1996’s “Set It Off” is a classic film. Directed by F. Gary Gray, it tells the story of 4 friends pushed to the brink by financial hardships. It starred a-listers Queen Latifah, Jada Pinkett-Smith, Vivica A. Fox and Kimberly Elise. While their portrayals of Cleo, Stony, Frankie, and T.T are now iconic, the movie was almost very different and could have been a completely different cast.
“Set It Off” was a breakthrough film for everyone involved and helped make stars out of much of the cast. It grossed over $30 million in the US and over $40 million worldwide against its $9 million budget. It garnered mostly positive reviews and currently has a 71% rating on Rotten Tomatoes. Cinema Score rated it an A, and Robert Ebert called it “a lot more than a thriller,” sighting the movie’s realistic portrayal of 4 black women and their friendship.

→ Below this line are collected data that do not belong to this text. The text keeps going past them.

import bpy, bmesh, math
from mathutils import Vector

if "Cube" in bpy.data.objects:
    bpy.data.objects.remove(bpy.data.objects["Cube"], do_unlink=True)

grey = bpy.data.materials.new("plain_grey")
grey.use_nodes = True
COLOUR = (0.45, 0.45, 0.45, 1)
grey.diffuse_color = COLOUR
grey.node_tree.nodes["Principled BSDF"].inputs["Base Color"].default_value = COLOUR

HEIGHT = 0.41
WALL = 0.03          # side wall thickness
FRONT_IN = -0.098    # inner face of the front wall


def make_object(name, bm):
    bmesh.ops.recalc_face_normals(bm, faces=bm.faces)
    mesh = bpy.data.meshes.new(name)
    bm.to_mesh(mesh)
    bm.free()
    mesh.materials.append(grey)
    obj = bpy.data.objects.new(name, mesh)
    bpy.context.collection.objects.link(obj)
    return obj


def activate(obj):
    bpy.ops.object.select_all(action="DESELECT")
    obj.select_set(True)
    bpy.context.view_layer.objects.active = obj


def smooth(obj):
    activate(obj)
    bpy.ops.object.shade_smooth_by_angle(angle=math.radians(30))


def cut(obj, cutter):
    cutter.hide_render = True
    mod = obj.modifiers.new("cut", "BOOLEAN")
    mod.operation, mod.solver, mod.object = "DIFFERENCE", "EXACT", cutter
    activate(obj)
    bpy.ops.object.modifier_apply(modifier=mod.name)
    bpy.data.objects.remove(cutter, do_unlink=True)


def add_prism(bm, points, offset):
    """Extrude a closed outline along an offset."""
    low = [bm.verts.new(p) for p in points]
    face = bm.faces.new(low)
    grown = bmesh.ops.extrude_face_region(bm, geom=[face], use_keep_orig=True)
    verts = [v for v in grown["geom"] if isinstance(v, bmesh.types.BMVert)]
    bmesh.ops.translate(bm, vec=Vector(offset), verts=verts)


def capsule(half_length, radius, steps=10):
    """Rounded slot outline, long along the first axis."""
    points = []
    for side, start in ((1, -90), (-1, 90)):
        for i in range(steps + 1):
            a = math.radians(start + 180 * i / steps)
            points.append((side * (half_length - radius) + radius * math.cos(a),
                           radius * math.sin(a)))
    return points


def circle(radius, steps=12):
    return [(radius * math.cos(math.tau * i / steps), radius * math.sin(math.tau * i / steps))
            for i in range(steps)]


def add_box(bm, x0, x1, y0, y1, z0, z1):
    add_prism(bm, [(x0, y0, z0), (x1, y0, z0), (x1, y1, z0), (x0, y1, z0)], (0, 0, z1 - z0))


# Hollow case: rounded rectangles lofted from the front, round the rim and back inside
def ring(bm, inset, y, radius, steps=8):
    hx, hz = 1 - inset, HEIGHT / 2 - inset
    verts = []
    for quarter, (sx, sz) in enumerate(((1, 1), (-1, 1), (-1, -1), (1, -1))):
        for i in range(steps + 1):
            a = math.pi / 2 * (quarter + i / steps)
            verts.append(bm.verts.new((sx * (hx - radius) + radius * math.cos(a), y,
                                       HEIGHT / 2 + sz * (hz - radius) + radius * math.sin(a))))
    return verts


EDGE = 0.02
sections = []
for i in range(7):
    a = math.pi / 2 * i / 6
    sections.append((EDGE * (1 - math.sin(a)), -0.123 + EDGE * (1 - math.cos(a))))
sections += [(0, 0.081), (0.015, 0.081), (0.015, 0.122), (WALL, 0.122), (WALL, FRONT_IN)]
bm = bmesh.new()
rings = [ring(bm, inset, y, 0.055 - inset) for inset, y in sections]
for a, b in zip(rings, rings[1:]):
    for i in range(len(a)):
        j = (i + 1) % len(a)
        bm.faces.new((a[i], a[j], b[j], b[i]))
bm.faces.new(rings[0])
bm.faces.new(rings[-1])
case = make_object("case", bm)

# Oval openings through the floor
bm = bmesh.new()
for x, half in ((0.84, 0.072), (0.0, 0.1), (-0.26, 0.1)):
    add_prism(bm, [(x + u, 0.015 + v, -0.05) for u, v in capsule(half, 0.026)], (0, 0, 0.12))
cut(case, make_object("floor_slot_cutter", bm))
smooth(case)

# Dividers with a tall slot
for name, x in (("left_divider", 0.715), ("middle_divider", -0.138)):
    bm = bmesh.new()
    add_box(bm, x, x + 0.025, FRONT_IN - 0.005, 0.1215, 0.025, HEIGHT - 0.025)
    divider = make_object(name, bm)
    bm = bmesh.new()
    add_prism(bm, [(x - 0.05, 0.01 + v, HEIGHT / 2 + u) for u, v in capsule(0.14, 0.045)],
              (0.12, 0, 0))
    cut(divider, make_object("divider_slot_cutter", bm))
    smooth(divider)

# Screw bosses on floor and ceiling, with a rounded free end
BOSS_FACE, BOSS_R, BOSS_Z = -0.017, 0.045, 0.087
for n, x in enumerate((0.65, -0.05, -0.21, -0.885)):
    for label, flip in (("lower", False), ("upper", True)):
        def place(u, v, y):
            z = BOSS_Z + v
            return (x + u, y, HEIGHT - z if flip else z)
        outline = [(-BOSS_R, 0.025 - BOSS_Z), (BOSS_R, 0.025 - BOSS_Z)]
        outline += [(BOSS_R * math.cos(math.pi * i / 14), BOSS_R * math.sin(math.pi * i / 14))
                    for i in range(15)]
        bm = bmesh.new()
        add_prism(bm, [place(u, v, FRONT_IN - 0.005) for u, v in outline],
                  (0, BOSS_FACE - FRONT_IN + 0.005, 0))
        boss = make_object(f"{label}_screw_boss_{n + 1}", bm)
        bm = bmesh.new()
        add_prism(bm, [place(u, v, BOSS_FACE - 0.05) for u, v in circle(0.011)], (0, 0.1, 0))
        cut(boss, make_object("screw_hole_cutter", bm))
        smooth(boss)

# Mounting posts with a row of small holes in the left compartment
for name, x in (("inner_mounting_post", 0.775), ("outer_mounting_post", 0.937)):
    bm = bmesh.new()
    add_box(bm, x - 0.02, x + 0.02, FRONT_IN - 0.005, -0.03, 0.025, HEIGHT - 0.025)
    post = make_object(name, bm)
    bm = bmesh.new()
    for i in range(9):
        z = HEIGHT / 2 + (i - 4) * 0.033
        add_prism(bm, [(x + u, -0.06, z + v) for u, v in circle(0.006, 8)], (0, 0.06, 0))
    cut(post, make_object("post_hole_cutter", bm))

The film’s soundtrack also went on to become a huge success. Featuring contributions from Queen Latifah, Busta Rhymes, Seal, Brandy, Gladys Knight, and Chaka Khan, it debuted at #4 on the Billboard charts. Its biggest hit was En Vogue’s “Don’t Let Go (Love).”
In addition to having a standout song on the soundtrack of the film, Brandy Norwood was also supposed to star in the film as T.T. T.T was the soft-spoken one of the group, who reluctantly decided to join the girls in their bank robbing spree after child protective services began trying to take her son away. Elise would eventually score the role of the single mother and was captivating in her scenes showing off a lot of vulnerability and fear. While it was initially written for Brandy, at the time, Brandy was still a teen pop star just starting her transition into acting. She would go on to star in Moesha instead.
Vivica Fox opened up about auditioning for the roles of Frankie and T.T. She was approached to do Set It Off while filming Independence Day with Will Smith. Will decided to help Fox practice for her audition, pushing her towards Frankie’s role. According to Fox, director F. Gary Gray had already cast Rosie Perez in the role of Frankie but did not tell anyone. So he was pushing for Fox to do T.T until he saw her act out Frankie’s scenes. He then promised Fox that if Perez dropped out of the role, he would cast her. Sure enough, Perez dropped out a week later.
Fox says she was a fan of both Jada and Queen Latifah’s work and really wanted to be a part of the film once she knew they were in it. Fox had done some work on Latifah’s sitcom living single and knew Jada from her husband, then-boyfriend, Will Smith.
Writer Takashi Bufford admits that he wrote the film with both Jada Pinkett-Smith and Queen Latifah in mind despite not knowing either one of them. While she was always their choice for Stony, Jada reportedly pushed to play Queen Latifah’s Cleo for a bit. In an interview about the movie, Gray said that Jada felt Cleo was the juicier role. However, everyone felt Jada’s energy was better suited for Stony.
They were right about everyone being perfect for their roles, so right in the fact that they were able to ad-lib a lot of their lines. The girls really slipped into their roles and became really good friends in the process. Fox says that a lot of their scenes on the roof were ad-libbed as well.
Vivica A. Fox told Vulture in 2020 that the original script was a bit different. Jada’s character was initially supposed to be addicted to crack, something Gary Gray changed. The pressure was on to get everything right because New Line Cinema had already rejected the film three times. The company did not believe that men would support an all-black female cast. Vivica recalls that Gary was really hard on them as a result of this because he did not want to give the studio any excuse to pull the plug.
Set It Off became so successful that at one point, they were contemplating a sequel. Writer Takashi Bufford says that the studio green light a follow-up, but Jada Pinkett-Smith turned it down, killing any hopes of a follow-up.